During a speech on Thursday, Russian president Vladimir Putin showed test footage of a new intercontinental ballistic missile.
The nuclear weapon, called the RS-28 Sarmat or Satan 2, has been in development since 2009.
Putin claimed the ICBM is "invincible" to missile defense systems.
He also presented animations of several other weapons, including what some call a "doomsday" drone submarine.
During Vladimir Putin's annual speech on Thursday, the Russian president played videos that unveiled brand-new nuclear weapons with startling capabilities.
Putin announced an "unstoppable" nuclear-powered "global cruise missile" that has "practically unlimited" range, then showed an animation of the device bobbing and weaving around the globe. He also played a computer animation of a high-speed, nuke-armed submarine drone blowing up ships and coastal targets.
"Russia remained and remains the largest nuclear power. Do not forget, no one really wanted to talk to us. Nobody listened to us," Putin told a crowd in Moscow, according to a translation by Sputnik, a Russian-government-controlled news agency. "Listen now."
David Wright, a physicist and missile expert at the Union of Concerned Scientists, told Business Insider that the idea of an "unstoppable" cruise missile going around the world without being detected is "fiction," since it'd heat up to an extreme degree. (CNN also reported that all tests of the cruise missile ended in crashes.)

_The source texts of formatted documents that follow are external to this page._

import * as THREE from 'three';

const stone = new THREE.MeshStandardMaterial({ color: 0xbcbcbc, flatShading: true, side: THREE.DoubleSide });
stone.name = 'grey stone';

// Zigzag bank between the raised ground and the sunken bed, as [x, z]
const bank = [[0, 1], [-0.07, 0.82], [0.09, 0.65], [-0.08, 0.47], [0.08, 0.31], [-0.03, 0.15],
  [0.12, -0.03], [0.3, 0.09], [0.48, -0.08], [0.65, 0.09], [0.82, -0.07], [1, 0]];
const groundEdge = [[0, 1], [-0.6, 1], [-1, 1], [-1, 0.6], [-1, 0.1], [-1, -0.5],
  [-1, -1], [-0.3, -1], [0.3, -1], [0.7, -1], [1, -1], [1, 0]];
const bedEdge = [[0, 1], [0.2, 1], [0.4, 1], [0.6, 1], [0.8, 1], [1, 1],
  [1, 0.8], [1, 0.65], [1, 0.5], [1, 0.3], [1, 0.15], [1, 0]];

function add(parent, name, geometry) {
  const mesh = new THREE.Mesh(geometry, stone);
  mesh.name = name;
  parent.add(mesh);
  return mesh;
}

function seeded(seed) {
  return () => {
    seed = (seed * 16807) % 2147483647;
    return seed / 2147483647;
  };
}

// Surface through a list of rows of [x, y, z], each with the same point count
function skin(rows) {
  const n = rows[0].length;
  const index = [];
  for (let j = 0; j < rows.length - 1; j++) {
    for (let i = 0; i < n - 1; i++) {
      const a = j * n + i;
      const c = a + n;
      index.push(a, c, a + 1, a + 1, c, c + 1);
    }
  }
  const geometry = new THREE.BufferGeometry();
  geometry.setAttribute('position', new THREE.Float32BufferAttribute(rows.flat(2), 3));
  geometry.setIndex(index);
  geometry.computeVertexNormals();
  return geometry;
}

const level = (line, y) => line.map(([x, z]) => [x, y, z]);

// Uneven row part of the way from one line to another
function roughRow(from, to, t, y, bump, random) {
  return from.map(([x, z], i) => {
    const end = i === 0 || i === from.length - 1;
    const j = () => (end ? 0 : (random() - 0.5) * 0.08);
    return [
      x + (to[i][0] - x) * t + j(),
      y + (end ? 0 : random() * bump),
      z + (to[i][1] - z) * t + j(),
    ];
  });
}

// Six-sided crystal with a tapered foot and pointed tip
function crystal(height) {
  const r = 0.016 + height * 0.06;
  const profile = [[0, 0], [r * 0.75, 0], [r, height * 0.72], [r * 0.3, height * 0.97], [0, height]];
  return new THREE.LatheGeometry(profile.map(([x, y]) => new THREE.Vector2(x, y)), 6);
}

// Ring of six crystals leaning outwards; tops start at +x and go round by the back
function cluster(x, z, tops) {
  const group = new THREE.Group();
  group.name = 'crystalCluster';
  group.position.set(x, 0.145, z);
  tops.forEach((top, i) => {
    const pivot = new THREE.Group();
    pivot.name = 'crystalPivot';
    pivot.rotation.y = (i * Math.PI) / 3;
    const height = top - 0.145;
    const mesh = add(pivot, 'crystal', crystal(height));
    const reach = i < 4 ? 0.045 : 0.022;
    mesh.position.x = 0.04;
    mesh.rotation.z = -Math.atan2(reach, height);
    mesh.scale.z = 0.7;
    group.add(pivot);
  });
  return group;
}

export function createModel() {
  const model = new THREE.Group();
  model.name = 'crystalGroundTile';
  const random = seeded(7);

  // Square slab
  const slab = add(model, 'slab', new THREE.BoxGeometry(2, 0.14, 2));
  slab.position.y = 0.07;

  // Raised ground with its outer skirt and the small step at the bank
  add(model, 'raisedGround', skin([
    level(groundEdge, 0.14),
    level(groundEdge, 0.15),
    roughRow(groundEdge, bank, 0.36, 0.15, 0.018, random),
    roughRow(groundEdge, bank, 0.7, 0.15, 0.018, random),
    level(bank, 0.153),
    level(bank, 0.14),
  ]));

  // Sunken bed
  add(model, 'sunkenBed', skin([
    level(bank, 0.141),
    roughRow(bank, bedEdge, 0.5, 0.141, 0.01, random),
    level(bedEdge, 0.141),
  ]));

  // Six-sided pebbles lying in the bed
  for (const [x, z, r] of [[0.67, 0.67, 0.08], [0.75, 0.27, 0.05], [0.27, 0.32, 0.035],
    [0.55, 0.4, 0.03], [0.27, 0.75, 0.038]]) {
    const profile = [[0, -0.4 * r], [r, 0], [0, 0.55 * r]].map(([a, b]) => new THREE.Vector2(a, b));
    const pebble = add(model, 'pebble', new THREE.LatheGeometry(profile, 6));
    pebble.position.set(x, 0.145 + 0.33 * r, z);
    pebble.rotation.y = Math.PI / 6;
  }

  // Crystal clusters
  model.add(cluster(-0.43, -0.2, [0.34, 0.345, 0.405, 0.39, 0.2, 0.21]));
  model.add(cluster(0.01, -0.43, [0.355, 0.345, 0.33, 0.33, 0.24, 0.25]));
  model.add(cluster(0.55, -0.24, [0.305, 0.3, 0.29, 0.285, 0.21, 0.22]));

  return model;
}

But he said that at least one device Putin showed off likely does exist.
"We know they're developing some new systems with a longer range and a larger payload," Wright said.
The known weapon is called the RS-28 Sarmat, though NATO refers to it as the SS-X-30 Satan 2. Russia has been developing it since at least 2009.
Putin showed a video of the Satan 2 during his speech. In it, footage shows an intercontinental ballistic missile launching out of a silo, followed by an animation of it rocketing toward space. The video-game-like graphic follows the ICBM as it sails over a faux Earth in a high arc and opens its nosecone to reveal five nuclear warheads.
Putin claimed this 119-foot-tall missile is "invincible" to missile defense systems.
What makes ICBMs so threatening
Intercontinental ballistic missiles are similar to rockets that shoot satellites and people into orbit, but ICBMs carry warheads and hit targets on Earth.
The missiles travel in a wide arc over Earth, enabling them to strike halfway around the world within an hour. (North Korea recently launched its new ICBM in a high, compact arc to avoid rocketing it over US allies.)